This course will focus on the use of energy psychology and how it can help health professionals who are seeking a holistic approach to work with patients. Energy psychology has its origins from acupuncture and can be used to address many emotional and behavioral problems. While it has many modalities, the most well-known is the use of acupressure (tapping) to stimulate meridian points on the face, hands, and upper body.

The Emotional Freedom Technique (EFT) is now the most popular model and has become an integral part of energy research studies. EFT was approved for continuing education credits by the American Psychological Association in 2012 and over 80 research studies have demonstrated its success. It has been found to be beneficial in the treatment of trauma, depression, stress, anxiety, fears, addictions, weight loss, and with the side effects of hormonal therapies. While more research is needed to validate the many aspects of energy work, new research indicates EFT can also help address food cravings and increase self-compassion.

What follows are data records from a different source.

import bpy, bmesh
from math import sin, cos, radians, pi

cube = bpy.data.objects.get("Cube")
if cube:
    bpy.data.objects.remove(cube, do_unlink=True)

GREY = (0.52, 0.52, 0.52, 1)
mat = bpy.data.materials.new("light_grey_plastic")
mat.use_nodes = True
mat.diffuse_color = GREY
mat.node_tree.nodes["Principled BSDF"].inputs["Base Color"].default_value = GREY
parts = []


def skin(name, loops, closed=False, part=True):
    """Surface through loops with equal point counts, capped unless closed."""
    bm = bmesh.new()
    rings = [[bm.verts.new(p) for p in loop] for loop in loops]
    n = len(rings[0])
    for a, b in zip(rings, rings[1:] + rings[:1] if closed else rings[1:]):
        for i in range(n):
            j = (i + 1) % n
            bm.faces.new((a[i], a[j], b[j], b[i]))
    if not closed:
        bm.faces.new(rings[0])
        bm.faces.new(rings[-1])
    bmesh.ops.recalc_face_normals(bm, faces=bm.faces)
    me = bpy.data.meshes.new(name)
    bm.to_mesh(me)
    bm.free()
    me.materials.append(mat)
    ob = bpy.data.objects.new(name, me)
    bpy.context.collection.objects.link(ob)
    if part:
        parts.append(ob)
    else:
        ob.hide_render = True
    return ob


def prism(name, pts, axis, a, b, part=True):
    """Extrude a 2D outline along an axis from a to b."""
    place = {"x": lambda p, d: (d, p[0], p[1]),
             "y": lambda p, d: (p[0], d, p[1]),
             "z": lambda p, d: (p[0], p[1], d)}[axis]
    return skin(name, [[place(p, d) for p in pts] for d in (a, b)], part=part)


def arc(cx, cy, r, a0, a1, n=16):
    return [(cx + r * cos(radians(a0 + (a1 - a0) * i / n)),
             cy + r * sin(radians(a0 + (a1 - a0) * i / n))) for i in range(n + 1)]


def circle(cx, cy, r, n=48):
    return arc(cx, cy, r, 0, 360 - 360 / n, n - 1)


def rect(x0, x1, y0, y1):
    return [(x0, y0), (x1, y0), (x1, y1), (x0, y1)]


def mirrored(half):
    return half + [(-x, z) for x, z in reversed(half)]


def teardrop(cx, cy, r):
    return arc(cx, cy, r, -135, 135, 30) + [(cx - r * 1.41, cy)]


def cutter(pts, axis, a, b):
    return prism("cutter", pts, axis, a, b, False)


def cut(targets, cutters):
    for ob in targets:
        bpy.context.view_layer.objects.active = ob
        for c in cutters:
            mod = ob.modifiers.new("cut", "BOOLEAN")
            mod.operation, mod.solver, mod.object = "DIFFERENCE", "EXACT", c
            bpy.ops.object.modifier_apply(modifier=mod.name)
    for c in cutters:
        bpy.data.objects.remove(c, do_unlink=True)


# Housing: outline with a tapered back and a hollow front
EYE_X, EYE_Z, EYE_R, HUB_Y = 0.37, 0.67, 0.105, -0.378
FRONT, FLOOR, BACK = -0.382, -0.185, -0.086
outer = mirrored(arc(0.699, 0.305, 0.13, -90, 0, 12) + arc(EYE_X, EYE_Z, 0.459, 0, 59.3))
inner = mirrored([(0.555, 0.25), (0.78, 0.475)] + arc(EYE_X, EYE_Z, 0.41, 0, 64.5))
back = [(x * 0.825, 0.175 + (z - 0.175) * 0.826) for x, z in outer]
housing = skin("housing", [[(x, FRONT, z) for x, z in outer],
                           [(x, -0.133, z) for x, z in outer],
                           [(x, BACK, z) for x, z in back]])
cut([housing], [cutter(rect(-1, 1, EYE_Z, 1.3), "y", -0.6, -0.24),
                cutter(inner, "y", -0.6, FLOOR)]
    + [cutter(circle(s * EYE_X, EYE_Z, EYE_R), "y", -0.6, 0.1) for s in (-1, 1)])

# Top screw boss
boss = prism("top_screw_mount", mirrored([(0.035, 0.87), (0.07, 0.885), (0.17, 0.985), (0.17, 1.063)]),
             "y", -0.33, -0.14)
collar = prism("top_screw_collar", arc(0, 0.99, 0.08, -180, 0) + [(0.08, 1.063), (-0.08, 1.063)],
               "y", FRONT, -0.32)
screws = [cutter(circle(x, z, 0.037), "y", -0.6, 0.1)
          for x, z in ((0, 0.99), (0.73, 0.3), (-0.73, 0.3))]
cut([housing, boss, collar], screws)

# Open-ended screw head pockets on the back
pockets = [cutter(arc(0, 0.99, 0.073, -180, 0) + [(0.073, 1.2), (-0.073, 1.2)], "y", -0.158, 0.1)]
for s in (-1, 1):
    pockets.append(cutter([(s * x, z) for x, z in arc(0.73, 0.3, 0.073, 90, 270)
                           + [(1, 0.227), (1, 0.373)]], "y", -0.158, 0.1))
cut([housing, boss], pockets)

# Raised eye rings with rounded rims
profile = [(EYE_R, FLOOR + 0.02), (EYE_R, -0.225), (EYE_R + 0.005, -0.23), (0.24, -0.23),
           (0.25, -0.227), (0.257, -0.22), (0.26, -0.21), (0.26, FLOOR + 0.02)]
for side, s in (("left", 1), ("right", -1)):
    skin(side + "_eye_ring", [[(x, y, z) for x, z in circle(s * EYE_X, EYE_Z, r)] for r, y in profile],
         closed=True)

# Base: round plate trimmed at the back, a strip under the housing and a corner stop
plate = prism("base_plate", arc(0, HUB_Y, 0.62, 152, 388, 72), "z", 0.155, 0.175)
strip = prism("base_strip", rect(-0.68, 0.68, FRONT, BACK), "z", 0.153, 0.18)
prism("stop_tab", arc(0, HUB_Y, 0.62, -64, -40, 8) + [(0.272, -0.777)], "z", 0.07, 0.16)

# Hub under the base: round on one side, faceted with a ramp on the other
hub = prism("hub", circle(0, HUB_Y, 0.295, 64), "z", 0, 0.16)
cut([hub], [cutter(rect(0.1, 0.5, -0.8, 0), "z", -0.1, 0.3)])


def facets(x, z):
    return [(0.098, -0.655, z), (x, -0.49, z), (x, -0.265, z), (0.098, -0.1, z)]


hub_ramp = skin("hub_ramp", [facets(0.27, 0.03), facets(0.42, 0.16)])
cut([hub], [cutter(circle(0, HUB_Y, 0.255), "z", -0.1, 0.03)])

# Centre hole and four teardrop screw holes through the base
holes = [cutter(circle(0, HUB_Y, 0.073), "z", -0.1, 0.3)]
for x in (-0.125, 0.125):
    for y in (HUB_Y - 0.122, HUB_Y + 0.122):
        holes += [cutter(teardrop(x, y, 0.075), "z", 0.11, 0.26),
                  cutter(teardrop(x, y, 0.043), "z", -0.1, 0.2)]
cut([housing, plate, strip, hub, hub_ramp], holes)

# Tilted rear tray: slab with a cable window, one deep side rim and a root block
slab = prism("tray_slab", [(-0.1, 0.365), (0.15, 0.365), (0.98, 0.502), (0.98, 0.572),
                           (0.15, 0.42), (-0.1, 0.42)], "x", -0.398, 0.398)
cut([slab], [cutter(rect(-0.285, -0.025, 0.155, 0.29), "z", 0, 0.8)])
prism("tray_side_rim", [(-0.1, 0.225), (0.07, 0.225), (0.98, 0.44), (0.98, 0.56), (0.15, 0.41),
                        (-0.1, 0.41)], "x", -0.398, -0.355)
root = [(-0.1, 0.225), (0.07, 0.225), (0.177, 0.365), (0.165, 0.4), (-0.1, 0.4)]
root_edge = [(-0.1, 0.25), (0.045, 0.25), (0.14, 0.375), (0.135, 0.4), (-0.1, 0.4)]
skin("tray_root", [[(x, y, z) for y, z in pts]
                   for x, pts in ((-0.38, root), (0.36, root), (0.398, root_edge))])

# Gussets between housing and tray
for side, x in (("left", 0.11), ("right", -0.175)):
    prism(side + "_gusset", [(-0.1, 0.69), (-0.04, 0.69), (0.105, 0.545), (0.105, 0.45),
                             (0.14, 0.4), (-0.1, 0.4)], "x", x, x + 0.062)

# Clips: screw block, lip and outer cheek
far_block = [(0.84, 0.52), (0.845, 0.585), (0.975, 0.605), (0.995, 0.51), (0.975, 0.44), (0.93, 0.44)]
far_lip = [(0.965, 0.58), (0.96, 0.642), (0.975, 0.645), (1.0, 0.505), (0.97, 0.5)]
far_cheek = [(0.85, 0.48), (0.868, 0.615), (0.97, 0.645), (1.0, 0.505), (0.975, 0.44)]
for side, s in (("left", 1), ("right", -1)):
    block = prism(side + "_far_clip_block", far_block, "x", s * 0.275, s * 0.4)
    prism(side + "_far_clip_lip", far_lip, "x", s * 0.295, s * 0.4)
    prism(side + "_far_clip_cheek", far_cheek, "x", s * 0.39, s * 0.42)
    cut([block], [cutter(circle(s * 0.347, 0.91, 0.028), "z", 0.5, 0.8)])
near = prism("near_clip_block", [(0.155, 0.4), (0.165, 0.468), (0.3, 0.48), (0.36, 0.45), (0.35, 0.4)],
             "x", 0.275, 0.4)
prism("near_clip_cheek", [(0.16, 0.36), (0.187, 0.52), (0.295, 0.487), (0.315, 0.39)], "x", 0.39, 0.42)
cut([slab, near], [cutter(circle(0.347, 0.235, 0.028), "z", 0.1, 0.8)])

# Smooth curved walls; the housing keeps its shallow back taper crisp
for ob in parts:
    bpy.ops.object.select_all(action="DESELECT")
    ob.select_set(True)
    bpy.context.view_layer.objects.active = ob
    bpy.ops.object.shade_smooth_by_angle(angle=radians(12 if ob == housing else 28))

This course will also demonstrate how to conduct a general energy psychology treatment along with a chart indicating the locations of meridian points used in these treatments. Course #11-14 | 2019 | 21 pages | 10 posttest questions

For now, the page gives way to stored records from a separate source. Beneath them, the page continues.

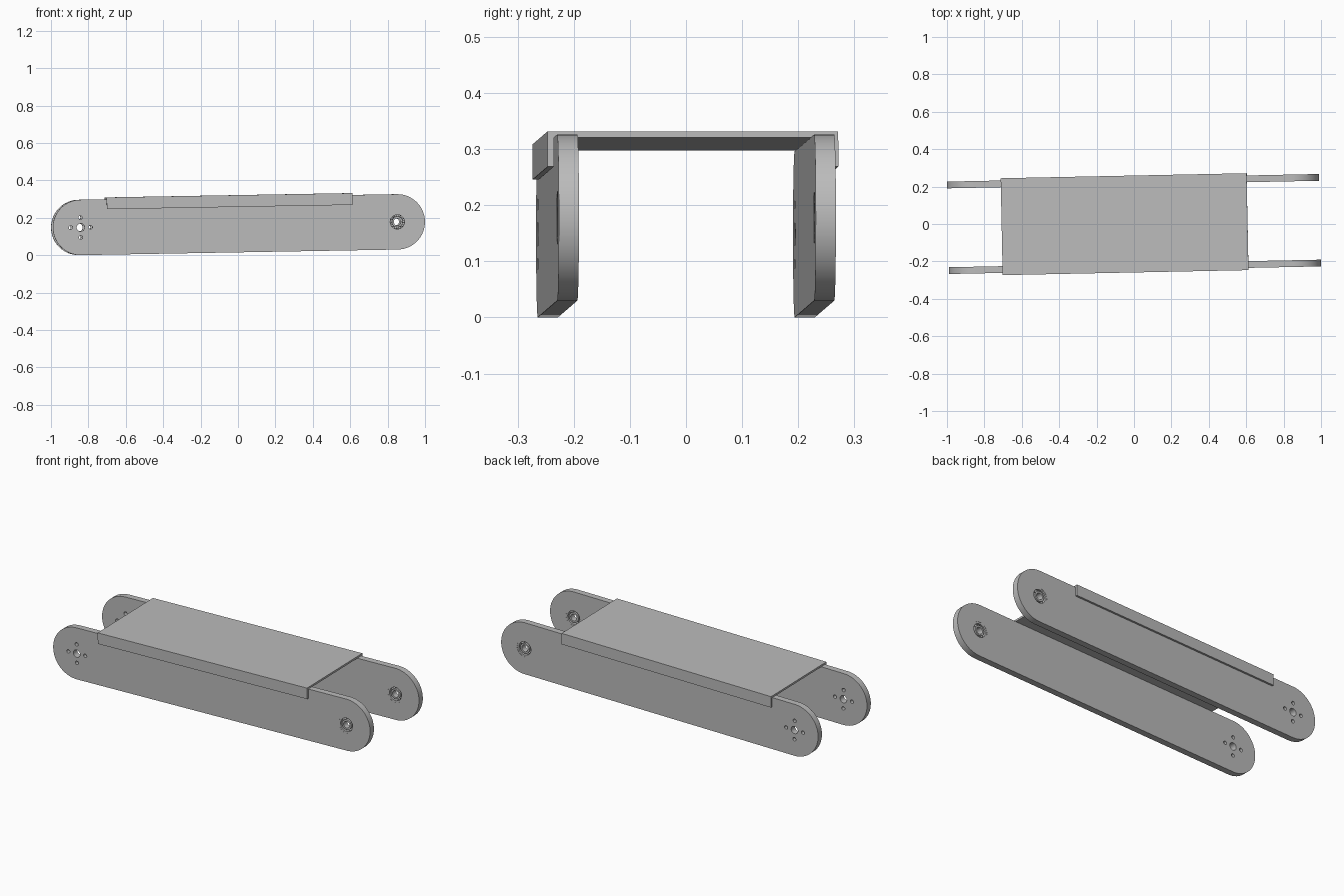
import bpy, bmesh
from math import pi, cos, sin
from mathutils import Matrix

if "Cube" in bpy.data.objects:
    bpy.data.objects.remove(bpy.data.objects["Cube"], do_unlink=True)

grey = bpy.data.materials.new("plain_grey")
grey.use_nodes = True
grey.diffuse_color = (0.5, 0.5, 0.5, 1)
grey.node_tree.nodes["Principled BSDF"].inputs["Base Color"].default_value = (0.5, 0.5, 0.5, 1)

# Main dimensions
PIVOT, RADIUS = 0.847, 0.148      # pivot distance from centre, end radius
PLATE_Y, PLATE_T = 0.229, 0.036   # plate offset and thickness
TOP, LIP, WIDE, SHEET = 0.158, 0.095, 0.259, 0.011

# The whole arm is slightly turned and pitched
POSE = Matrix.Translation((0, 0, 0.163)) @ Matrix.Rotation(0.0204, 4, "Z") @ Matrix.Rotation(-0.0176, 4, "Y")
UPRIGHT = Matrix.Rotation(pi / 2, 4, "X")
ALONG_X = Matrix(((0, 0, 1, 0), (1, 0, 0, 0), (0, 1, 0, 0), (0, 0, 0, 1)))


def arc(cx, cy, r, start=0.0, sweep=2 * pi, n=32):
    closed = sweep > 6
    steps = n if closed else n + 1
    return [(cx + r * cos(start + sweep * i / n), cy + r * sin(start + sweep * i / n)) for i in range(steps)]


def finish(name, mesh):
    mesh.materials.clear()
    mesh.materials.append(grey)
    obj = bpy.data.objects.new(name, mesh)
    bpy.context.collection.objects.link(obj)
    bpy.ops.object.select_all(action="DESELECT")
    obj.select_set(True)
    bpy.context.view_layer.objects.active = obj
    bpy.ops.object.shade_smooth_by_angle(angle=pi / 6)
    return obj


def extrude(name, loops, thickness, place):
    """Extrude an outline (first loop) with holes (other loops)."""
    curve = bpy.data.curves.new(name, "CURVE")
    curve.dimensions, curve.fill_mode = "2D", "BOTH"
    curve.extrude = thickness / 2
    for pts in loops:
        spline = curve.splines.new("POLY")
        spline.points.add(len(pts) - 1)
        for p, (x, y) in zip(spline.points, pts):
            p.co = (x, y, 0, 1)
        spline.use_cyclic_u = True
    temp = bpy.data.objects.new(name + "_outline", curve)
    bpy.context.collection.objects.link(temp)
    bpy.context.view_layer.update()
    mesh = bpy.data.meshes.new_from_object(temp.evaluated_get(bpy.context.evaluated_depsgraph_get()))
    bpy.data.objects.remove(temp, do_unlink=True)
    bm = bmesh.new()
    bm.from_mesh(mesh)
    bmesh.ops.remove_doubles(bm, verts=bm.verts, dist=1e-5)
    bmesh.ops.recalc_face_normals(bm, faces=bm.faces)
    bmesh.ops.transform(bm, matrix=POSE @ place, verts=bm.verts)
    bm.to_mesh(mesh)
    bm.free()
    return finish(name, mesh)


# Rounded side plates with a bolt pattern at one end and a bearing seat at the other
outline = arc(PIVOT, 0, RADIUS, -pi / 2, pi) + arc(-PIVOT, 0, RADIUS, pi / 2, pi)
holes = [arc(-PIVOT, 0, 0.021), arc(PIVOT, 0, 0.048)]
holes += [arc(-PIVOT + 0.053 * cos(a), 0.053 * sin(a), 0.01, n=20) for a in (0, pi / 2, pi, 3 * pi / 2)]

for side, y in (("front", -PLATE_Y), ("back", PLATE_Y)):
    shift = Matrix.Translation((0, y, 0))
    extrude(side + "_side_plate", [outline] + holes, PLATE_T, shift @ UPRIGHT)

    # Ball bearing: two races and a ring of balls
    for race, outer, inner in (("outer", 0.048, 0.038), ("inner", 0.029, 0.019)):
        extrude(f"{side}_bearing_{race}_race", [arc(PIVOT, 0, outer), arc(PIVOT, 0, inner)],
                PLATE_T * 0.95, shift @ UPRIGHT)
    bm = bmesh.new()
    for i in range(10):
        a = i * pi / 5
        spot = Matrix.Translation((PIVOT + 0.0335 * cos(a), y, 0.0335 * sin(a)))
        bmesh.ops.create_icosphere(bm, subdivisions=2, radius=0.0075, matrix=POSE @ spot)
    balls = bpy.data.meshes.new(side + "_bearing_balls")
    bm.to_mesh(balls)
    bm.free()
    finish(side + "_bearing_balls", balls)

# Folded cover: flat top with a short lip over each plate
inside = WIDE - SHEET
half = [(WIDE, LIP), (WIDE, TOP)]
under = [(inside, TOP - SHEET), (inside, LIP)]
profile = half + [(-x, z) for x, z in reversed(half)]
profile += [(-x, z) for x, z in reversed(under)] + under
extrude("folded_cover", [profile], 1.315, Matrix.Translation((-0.0475, 0, 0)) @ ALONG_X)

Click here to learn more.

This online course provides instant access to the course materials (PDF download) and CE test. After enrolling, click on My Account and scroll down to My Active Courses. From here you’ll see links to download/print the course materials and take the CE test (you can print the test to mark your answers on it while reading the course document).

Successful completion of the online CE test (80% required to pass, 3 chances to take) and course evaluation are required to earn a certificate of completion. Click here to learn more. Have a question? Contact us. We’re here to help!

Professional Development Resources is a nonprofit educational corporation 501(c)(3) organized in 1992. We are approved to sponsor continuing education by the American Psychological Association (APA); the National Board of Certified Counselors (NBCC); the Association of Social Work Boards (ASWB); the American Occupational Therapy Association (AOTA); the American Speech-Language-Hearing Association (ASHA); the Commission on Dietetic Registration (CDR); the Alabama State Board of Occupational Therapy; the Florida Boards of Social Work, Mental Health Counseling and Marriage and Family Therapy, Psychology & School Psychology, Dietetics & Nutrition, Speech-Language Pathology and Audiology, and Occupational Therapy Practice; the Georgia State Board of Occupational Therapy; the New York State Education Department’s State Board for Mental Health Practitioners as an approved provider of continuing education for licensed mental health counselors (#MHC-0135); the Ohio Counselor, Social Worker & MFT Board and Board of Speech-Language Pathology and Audiology; the South Carolina Board of Professional Counselors & MFTs; the Texas Board of Examiners of Marriage & Family Therapists and State Board of Social Worker Examiners; and are CE Broker compliant (all courses are reported within a few days of completion).

Earn CE Wherever YOU Love to Be!